*** AVAILABLE DATA

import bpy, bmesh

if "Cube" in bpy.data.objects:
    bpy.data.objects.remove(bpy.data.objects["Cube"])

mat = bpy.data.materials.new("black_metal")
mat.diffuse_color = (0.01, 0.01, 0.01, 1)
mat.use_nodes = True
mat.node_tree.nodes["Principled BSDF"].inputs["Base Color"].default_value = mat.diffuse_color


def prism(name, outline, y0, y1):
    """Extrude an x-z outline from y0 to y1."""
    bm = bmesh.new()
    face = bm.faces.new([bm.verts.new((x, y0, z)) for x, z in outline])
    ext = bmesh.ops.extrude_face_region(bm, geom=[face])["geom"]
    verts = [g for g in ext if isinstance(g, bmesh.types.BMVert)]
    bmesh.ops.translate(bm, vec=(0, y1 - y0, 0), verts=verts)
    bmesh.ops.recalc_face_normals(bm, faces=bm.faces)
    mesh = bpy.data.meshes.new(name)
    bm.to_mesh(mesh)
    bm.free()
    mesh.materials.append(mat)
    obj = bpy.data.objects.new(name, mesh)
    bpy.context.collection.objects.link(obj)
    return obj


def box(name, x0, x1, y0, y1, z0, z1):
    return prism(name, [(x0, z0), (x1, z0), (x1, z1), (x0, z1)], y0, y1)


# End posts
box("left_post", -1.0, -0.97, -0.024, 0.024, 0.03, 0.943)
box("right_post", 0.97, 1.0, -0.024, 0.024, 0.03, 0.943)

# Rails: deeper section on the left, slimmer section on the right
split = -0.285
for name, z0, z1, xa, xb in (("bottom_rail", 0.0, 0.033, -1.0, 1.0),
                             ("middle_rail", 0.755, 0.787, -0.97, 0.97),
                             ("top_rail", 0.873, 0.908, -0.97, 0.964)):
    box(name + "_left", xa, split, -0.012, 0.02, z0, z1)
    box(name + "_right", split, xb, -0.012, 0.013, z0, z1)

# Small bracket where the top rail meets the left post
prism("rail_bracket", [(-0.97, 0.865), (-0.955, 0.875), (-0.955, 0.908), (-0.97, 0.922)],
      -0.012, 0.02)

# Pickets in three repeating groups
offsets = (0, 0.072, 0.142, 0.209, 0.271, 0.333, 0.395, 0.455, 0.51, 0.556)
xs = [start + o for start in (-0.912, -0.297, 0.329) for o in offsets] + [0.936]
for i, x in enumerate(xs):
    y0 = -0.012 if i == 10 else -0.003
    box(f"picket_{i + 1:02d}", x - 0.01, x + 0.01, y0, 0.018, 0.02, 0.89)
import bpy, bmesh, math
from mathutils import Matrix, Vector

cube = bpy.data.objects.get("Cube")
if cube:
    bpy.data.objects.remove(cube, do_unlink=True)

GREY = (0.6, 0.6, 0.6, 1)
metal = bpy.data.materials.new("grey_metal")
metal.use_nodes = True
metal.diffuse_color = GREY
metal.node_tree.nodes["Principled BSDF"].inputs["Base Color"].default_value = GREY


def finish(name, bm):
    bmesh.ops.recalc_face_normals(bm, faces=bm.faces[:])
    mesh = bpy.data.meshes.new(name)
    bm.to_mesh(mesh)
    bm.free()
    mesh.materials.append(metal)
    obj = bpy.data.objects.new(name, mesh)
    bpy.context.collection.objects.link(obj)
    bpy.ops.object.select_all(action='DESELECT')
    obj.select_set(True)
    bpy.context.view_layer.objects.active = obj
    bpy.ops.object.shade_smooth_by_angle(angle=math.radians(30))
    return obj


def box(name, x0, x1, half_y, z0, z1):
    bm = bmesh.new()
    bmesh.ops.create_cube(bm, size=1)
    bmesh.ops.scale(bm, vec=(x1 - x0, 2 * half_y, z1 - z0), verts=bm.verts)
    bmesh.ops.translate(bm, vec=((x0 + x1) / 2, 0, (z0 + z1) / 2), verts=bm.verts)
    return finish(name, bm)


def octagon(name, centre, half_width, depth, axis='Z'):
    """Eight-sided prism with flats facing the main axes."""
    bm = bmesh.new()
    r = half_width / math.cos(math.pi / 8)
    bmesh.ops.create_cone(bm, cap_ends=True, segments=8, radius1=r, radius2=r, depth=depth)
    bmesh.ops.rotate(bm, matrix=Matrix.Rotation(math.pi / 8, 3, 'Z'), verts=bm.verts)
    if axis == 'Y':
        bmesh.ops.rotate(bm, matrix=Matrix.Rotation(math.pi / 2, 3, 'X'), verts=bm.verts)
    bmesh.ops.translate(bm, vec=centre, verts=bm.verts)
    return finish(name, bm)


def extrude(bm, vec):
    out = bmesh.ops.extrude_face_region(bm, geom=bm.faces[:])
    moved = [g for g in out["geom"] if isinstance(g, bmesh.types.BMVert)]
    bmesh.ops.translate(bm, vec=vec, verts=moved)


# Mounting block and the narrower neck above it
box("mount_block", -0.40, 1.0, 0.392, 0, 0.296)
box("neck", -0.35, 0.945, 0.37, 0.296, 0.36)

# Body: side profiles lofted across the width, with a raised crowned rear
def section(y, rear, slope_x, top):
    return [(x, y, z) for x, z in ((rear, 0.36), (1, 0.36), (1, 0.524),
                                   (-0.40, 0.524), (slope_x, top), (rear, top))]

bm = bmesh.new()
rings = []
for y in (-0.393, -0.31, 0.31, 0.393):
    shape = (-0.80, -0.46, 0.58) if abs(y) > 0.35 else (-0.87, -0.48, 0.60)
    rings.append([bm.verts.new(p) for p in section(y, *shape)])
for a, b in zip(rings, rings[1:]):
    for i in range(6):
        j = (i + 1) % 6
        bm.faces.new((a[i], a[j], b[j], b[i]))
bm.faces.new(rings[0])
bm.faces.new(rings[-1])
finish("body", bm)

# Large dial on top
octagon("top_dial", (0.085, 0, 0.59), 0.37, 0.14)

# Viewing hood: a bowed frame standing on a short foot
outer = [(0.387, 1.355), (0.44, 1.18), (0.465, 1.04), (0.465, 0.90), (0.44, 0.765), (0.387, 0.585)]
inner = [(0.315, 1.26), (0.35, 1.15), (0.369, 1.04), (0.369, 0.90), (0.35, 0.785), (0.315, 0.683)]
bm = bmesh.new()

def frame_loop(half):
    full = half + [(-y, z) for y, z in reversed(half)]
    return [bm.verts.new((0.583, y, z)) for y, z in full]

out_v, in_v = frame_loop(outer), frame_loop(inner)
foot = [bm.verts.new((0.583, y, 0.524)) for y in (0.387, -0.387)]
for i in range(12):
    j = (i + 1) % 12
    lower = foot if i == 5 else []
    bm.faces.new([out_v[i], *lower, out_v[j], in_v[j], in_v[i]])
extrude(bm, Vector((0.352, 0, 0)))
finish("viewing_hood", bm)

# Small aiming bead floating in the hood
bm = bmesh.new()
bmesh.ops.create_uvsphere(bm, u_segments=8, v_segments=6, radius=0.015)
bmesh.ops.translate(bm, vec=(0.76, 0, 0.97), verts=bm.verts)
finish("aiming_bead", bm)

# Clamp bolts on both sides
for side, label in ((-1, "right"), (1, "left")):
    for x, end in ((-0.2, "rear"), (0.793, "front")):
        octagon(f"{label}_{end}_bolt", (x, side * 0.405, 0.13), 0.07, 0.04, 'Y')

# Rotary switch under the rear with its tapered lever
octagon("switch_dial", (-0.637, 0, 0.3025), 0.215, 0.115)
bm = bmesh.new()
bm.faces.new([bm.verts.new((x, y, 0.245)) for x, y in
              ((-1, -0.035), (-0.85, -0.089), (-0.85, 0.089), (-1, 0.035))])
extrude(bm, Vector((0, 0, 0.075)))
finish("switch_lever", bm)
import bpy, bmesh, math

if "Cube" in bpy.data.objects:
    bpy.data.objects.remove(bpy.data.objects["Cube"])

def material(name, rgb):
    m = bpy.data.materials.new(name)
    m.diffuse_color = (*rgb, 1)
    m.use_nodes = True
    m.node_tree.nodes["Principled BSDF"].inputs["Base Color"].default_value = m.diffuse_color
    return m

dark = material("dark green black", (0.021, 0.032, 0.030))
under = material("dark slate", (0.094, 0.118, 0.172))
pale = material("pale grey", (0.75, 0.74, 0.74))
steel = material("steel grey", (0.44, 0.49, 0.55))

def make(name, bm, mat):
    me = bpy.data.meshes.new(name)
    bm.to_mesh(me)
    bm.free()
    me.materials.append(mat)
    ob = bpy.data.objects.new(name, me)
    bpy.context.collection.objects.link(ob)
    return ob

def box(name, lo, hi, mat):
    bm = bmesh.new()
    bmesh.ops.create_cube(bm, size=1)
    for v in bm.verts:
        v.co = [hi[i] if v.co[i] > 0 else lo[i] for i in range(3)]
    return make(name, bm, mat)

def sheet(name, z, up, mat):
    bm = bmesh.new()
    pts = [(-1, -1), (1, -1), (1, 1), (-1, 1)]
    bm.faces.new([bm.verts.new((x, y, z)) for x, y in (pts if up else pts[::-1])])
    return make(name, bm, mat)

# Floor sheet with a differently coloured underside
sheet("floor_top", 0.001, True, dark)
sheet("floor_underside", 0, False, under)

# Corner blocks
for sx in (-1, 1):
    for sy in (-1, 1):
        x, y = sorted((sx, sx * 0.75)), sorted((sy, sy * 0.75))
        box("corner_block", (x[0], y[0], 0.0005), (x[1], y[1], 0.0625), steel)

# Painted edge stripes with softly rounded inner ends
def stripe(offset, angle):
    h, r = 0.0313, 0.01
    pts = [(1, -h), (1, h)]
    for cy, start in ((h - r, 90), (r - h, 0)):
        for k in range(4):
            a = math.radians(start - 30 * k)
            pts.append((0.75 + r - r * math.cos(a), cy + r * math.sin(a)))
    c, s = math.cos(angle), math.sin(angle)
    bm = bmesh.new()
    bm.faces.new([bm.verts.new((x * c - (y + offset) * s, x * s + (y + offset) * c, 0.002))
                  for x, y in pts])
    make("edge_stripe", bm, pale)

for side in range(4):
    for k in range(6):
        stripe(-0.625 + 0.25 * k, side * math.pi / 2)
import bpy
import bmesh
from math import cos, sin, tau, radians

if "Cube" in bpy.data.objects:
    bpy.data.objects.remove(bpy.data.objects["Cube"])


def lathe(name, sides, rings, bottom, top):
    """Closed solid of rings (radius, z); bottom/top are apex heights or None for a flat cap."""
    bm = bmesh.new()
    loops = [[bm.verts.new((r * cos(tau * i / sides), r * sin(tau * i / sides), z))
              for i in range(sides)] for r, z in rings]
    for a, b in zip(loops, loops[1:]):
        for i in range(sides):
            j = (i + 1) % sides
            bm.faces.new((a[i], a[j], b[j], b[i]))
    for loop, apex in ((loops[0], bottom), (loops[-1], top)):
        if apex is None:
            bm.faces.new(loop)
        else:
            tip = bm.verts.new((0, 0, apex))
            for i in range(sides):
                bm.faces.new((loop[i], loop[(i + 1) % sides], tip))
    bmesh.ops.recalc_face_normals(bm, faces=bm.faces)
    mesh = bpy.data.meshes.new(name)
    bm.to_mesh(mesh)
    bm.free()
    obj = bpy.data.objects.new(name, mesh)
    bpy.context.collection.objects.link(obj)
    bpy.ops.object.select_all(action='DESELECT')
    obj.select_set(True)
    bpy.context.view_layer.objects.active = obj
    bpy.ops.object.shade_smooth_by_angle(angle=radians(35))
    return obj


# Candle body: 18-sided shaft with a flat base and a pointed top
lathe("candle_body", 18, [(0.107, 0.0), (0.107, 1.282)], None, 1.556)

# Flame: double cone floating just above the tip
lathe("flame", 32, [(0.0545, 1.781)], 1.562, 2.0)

******

> _EXERCISE DETAILS_: Lines containing the word "range": copy every one of them from the records above.

> _FINISHED TASK_:
    for i in range(6):
for i in range(12):
        v.co = [hi[i] if v.co[i] > 0 else lo[i] for i in range(3)]
        for k in range(4):
for side in range(4):
    for k in range(6):
              for i in range(sides)] for r, z in rings]
        for i in range(sides):
            for i in range(sides):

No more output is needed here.